Please send photos to the Tsuruta Family in Karatsu.
Urabōzu, Karatsu City
Now there is nothing to write.
Shinichi Ishimaru, pitcher for Nagoya Team
(now known as Chūnichi Dragons) in Japan's
professional baseball league from 1941 to 1943
Letters translated by Bill Gordon
The letters come from Ushijima (1994, 274-7, 288). The biographical information in the first
three paragraphs comes from Eiga "Ningen no Tsubasa" o Tsukuru Kai (1996, 2-3,
8), Osuo (2005, 198), and Ushijima (1994, 31-4, 210-5, 225-35).
1. Ushijima 1994, 273.
2. The traditional Japanese method of counting
age, as in much of East Asia, regards a child as age one at birth and adds an
additional year on each New Year's day thereafter. This explains why the letter
indicates his age as 24 whereas the current way of counting based on his birth
date of July 24, 1922 (Eiga "Ningen no Tsubasa" o Tsukuru Kai, 8), makes his age 22 at time of death.
3. Ushijima 1994, 279.
Eiga "Ningen no Tsubasa" o Tsukuru Kai (Committee to
Make Wings of a Man), ed. 1996. Ningen no Tsubasa: Saigo no kyacchibōru
(Wings of a Man: Playing Catch for Last Time). Eiga "Ningen no Tsubasa" o Tsukuru Kai (Committee to
Make Wings of a Man).
Osuo, Kazuhiko. 2005. Tokubetsu kōgekitai no kiroku (kaigun
hen) (Record of special attack corps (Navy)). Tōkyō: Kōjinsha.
Ushijima, Hidehiko. 1994. Kieta haru - Tokkō ni chitta tōshu Ishimaru Shinichi (Lost
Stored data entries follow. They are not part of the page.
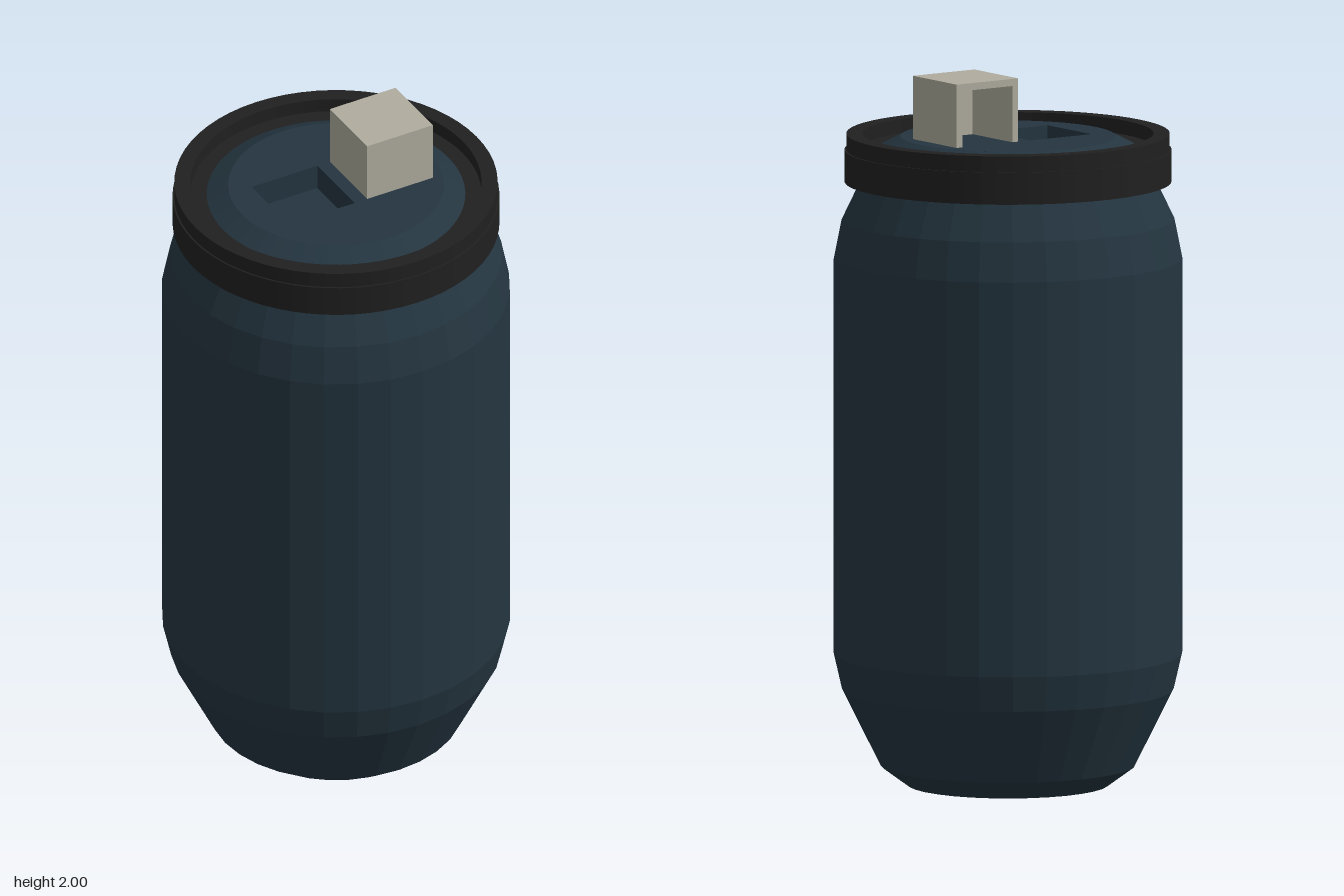
import * as THREE from 'three';

const material = (color) => new THREE.MeshStandardMaterial({ color, flatShading: true });

// Revolve a list of [radius, height] pairs around the y axis
function lathe(profile, segments) {
  return new THREE.LatheGeometry(profile.map(([r, y]) => new THREE.Vector2(r, y)), segments);
}

export function createModel() {
  const model = new THREE.Group();
  const blue = material(0x243540);
  const black = material(0x202020);
  const beige = material(0xb0ad9f);

  const add = (name, geometry, mat, parent = model) => {
    const mesh = new THREE.Mesh(geometry, mat);
    mesh.name = name;
    parent.add(mesh);
    return mesh;
  };

  // Barrel with tapered foot and rounded shoulder
  add('barrel', lathe([
    [0, 0], [0.28, 0], [0.355, 0.055], [0.462, 0.27], [0.485, 0.37],
    [0.485, 1.48], [0.463, 1.59], [0.41, 1.70], [0.4, 1.74],
  ], 32), blue);

  // Clamping ring: stepped outer wall, raised rim, lower inner ledge
  add('lidRing', lathe([
    [0.39, 1.695], [0.455, 1.695], [0.455, 1.785], [0.45, 1.785], [0.45, 1.83],
    [0.405, 1.83], [0.405, 1.79], [0.35, 1.79],
  ], 64), black);

  // Sloped edge of the lid
  add('lidSlope', lathe([[0.36, 1.79], [0.30, 1.822]], 64), blue);

  // Flat lid with a square pocket
  const pocketDepth = 0.075;
  const lidTop = 1.822;
  const size = 0.21;
  const disc = new THREE.Shape().absarc(0, 0, 0.30, 0, Math.PI * 2, false);
  disc.holes.push(new THREE.Path([
    [-size, -size / 2], [-size, size / 2], [0, size / 2], [0, -size / 2],
  ].map(([x, y]) => new THREE.Vector2(x, y))));
  const plate = new THREE.ExtrudeGeometry(disc, {
    depth: pocketDepth, bevelEnabled: false, curveSegments: 64,
  });
  plate.rotateX(-Math.PI / 2);
  add('lidPlate', plate, blue).position.y = lidTop - pocketDepth;

  const floor = new THREE.PlaneGeometry(size, size).rotateX(-Math.PI / 2);
  add('pocketFloor', floor, blue).position.set(-size / 2, lidTop - pocketDepth, 0);

  // Hollow hood on the lid, open at the back
  const hood = new THREE.Group();
  hood.name = 'hood';
  hood.position.set(0.145, lidTop, 0);
  model.add(hood);
  const height = 2 - lidTop;
  const wall = 0.02;
  const wallHeight = height - wall;
  const panel = (name, w, h, d, x, y, z) =>
    add(name, new THREE.BoxGeometry(w, h, d), beige, hood).position.set(x, y, z);
  panel('hoodTop', size, wall, size, 0, height - wall / 2, 0);
  panel('hoodFront', size - 2 * wall, wallHeight, wall, 0, wallHeight / 2, (size - wall) / 2);
  for (const side of [-1, 1]) {
    panel(side > 0 ? 'hoodLeft' : 'hoodRight', wall, wallHeight, size,
      side * (size - wall) / 2, wallHeight / 2, 0);
  }

  return model;
}
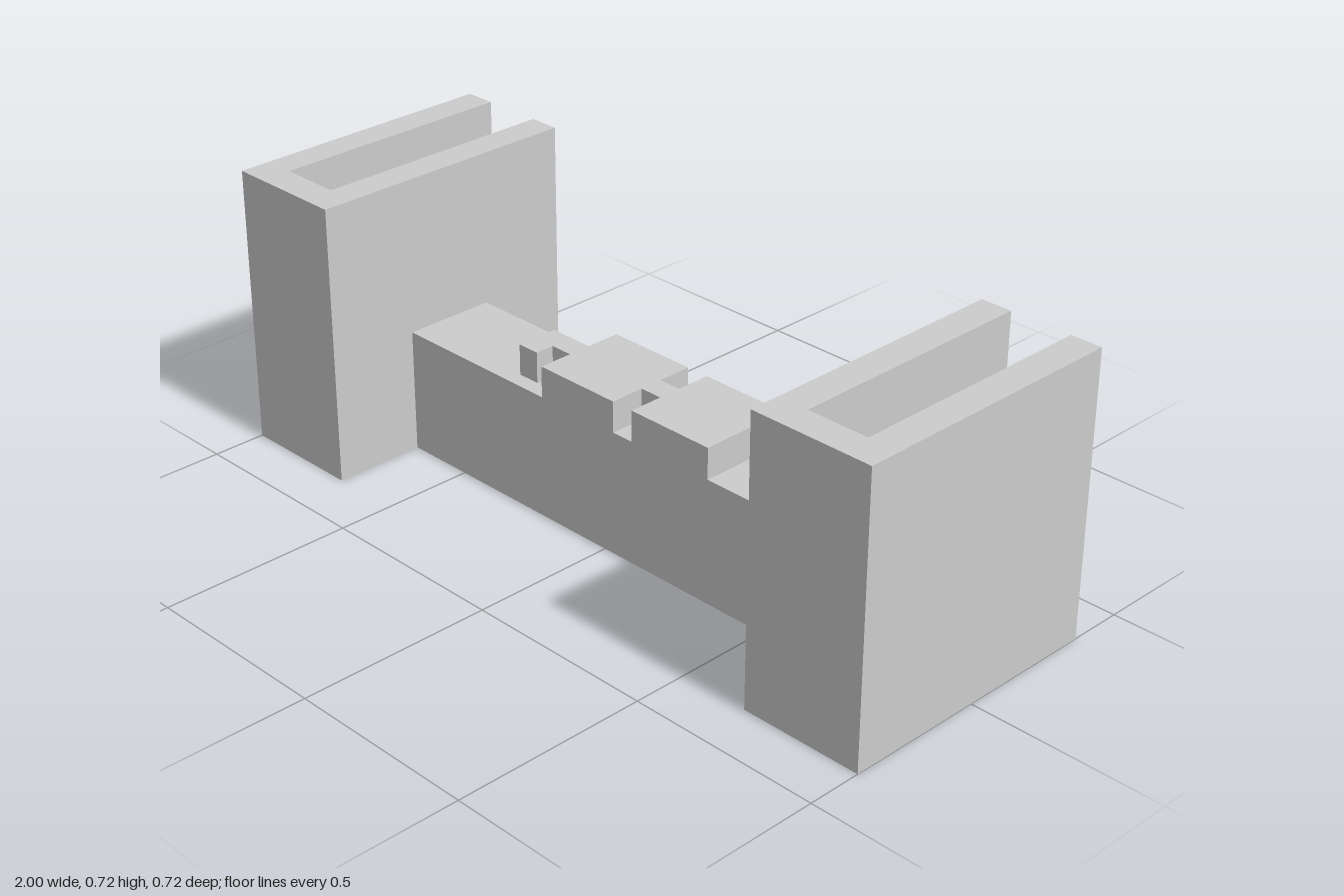
import * as THREE from 'three';

const material = new THREE.MeshStandardMaterial({ color: 0xcccccc, flatShading: true });

// Extrude a plan outline given as [x, z] points upward from y0 to y1
function prism(name, plan, y0, y1) {
  const shape = new THREE.Shape(plan.map(([x, z]) => new THREE.Vector2(x, -z)));
  const geometry = new THREE.ExtrudeGeometry(shape, { depth: y1 - y0, bevelEnabled: false });
  geometry.rotateX(-Math.PI / 2).translate(0, y0, 0);
  const mesh = new THREE.Mesh(geometry, material);
  mesh.name = name;
  return mesh;
}

export function createModel() {
  const model = new THREE.Group();
  model.name = 'connectorBracket';

  // U-shaped end channels, closed at the front and open at the back
  for (const [name, cx] of [['leftChannel', 0.84], ['rightChannel', -0.84]]) {
    const outer = 0.16, inner = 0.08, half = 0.36;
    const plan = [
      [-outer, half], [outer, half], [outer, -half], [inner, -half],
      [inner, 0.28], [-inner, 0.28], [-inner, -half], [-outer, -half],
    ].map(([x, z]) => [cx + x, z]);
    model.add(prism(name, plan, 0, 0.72));
  }

  // Cross beam joining the channels
  const beam = new THREE.Mesh(new THREE.BoxGeometry(1.36, 0.32, 0.24), material);
  beam.position.y = 0.16;
  beam.name = 'crossBeam';
  model.add(beam);

  // Raised key: notched block with a hooked end
  const key = [
    [0.33, 0.12], [0.33, -0.12],
    [0.09, -0.12], [0.09, -0.03], [0.03, -0.03], [0.03, -0.12], // back notch
    [-0.21, -0.12], [-0.21, -0.03],
    [-0.33, -0.03], [-0.33, 0.08], [-0.27, 0.08], [-0.27, 0.03], // hook
    [-0.21, 0.03], [-0.21, 0.12],
    [0.03, 0.12], [0.03, 0.03], [0.09, 0.03], [0.09, 0.12], // front notch
  ];
  model.add(prism('raisedKey', key, 0.32, 0.4));

  return model;
}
spring - pitcher Shinichi Ishimaru who fell
in special attack). Tōkyō: Kawade Bunko.